(Collected data)

-=-=-=-=-

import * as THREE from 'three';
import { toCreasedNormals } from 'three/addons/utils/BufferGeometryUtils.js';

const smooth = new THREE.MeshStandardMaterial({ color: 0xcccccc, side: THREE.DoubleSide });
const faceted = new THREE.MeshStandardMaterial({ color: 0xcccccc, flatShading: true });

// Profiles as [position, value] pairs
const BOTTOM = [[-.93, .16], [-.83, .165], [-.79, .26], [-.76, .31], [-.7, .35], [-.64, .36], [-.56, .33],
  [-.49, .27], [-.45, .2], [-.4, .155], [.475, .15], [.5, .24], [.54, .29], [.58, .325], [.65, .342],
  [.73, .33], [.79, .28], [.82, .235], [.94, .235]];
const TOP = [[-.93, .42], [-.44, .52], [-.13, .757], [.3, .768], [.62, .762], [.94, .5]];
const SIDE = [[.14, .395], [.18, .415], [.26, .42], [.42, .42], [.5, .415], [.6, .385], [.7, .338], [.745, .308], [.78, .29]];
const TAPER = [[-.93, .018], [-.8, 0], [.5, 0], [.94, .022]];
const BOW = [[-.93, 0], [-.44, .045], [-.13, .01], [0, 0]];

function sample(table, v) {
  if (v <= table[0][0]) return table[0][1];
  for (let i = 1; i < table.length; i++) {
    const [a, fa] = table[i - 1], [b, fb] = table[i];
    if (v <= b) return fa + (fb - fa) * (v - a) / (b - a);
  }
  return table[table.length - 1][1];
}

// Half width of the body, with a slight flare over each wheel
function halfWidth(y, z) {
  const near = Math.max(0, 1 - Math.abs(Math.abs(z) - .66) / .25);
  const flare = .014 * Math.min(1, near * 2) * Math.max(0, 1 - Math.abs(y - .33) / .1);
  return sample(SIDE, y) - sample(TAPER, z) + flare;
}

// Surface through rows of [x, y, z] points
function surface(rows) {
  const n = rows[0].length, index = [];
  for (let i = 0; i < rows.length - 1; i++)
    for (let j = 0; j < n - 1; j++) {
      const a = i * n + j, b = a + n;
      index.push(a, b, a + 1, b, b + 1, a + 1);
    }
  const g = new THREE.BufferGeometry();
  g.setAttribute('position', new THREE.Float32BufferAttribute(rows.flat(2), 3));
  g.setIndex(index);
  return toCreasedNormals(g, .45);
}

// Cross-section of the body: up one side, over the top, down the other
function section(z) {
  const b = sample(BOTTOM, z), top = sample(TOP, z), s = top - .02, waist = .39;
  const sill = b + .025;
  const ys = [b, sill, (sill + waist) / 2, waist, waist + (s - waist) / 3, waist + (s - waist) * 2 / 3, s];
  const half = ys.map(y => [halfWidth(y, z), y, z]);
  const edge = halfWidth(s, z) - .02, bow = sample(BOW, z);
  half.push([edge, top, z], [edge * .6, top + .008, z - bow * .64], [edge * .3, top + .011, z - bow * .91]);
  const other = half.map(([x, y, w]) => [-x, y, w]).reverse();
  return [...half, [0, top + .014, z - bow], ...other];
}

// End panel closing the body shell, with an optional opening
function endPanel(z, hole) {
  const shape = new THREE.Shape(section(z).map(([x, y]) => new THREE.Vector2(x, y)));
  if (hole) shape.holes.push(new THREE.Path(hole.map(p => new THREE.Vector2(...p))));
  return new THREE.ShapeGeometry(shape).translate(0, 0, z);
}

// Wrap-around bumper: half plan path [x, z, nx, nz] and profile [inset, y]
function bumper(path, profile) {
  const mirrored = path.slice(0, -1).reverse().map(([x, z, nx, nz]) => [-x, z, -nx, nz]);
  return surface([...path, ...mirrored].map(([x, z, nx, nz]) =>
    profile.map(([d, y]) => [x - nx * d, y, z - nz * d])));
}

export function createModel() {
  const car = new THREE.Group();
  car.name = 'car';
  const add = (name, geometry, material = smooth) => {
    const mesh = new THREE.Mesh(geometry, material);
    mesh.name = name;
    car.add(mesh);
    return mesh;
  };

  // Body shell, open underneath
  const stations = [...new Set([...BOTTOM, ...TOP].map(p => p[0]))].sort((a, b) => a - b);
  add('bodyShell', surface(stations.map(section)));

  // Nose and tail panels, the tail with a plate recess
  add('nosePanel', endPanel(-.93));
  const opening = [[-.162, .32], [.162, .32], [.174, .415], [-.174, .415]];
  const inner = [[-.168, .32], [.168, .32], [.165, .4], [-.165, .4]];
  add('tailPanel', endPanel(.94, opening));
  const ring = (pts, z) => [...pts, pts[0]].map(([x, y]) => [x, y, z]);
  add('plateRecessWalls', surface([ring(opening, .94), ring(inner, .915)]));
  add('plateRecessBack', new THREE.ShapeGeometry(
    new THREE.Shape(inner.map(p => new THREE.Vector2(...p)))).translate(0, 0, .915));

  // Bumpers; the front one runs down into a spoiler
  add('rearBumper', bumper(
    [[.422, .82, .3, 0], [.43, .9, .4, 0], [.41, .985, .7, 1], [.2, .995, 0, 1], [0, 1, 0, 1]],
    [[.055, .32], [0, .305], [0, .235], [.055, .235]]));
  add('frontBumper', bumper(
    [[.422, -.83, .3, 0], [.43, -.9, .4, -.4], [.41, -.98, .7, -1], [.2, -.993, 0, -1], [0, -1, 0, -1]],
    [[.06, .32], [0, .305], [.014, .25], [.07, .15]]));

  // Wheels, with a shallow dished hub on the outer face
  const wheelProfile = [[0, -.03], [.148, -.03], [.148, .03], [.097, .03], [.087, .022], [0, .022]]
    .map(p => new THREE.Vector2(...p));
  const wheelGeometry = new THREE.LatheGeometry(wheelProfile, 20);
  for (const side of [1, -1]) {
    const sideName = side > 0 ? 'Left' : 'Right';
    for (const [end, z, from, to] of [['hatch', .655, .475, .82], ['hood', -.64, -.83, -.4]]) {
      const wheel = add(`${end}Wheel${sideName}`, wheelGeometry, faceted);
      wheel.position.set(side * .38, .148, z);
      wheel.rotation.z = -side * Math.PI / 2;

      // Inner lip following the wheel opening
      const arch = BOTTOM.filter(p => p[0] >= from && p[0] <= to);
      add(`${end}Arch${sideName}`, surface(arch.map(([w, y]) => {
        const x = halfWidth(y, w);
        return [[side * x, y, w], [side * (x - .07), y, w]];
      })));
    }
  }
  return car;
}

-=-=-=-=-

■ Work request ■
From the records above, quote only the lines running from the line with "return sample(SIDE, y)" to the line with "const g = new THREE.BufferGeometry();", both lines included.

■ Answer area ■
  return sample(SIDE, y) - sample(TAPER, z) + flare;
}

// Surface through rows of [x, y, z] points
function surface(rows) {
  const n = rows[0].length, index = [];
  for (let i = 0; i < rows.length - 1; i++)
    for (let j = 0; j < n - 1; j++) {
      const a = i * n + j, b = a + n;
      index.push(a, b, a + 1, b, b + 1, a + 1);
    }
  const g = new THREE.BufferGeometry();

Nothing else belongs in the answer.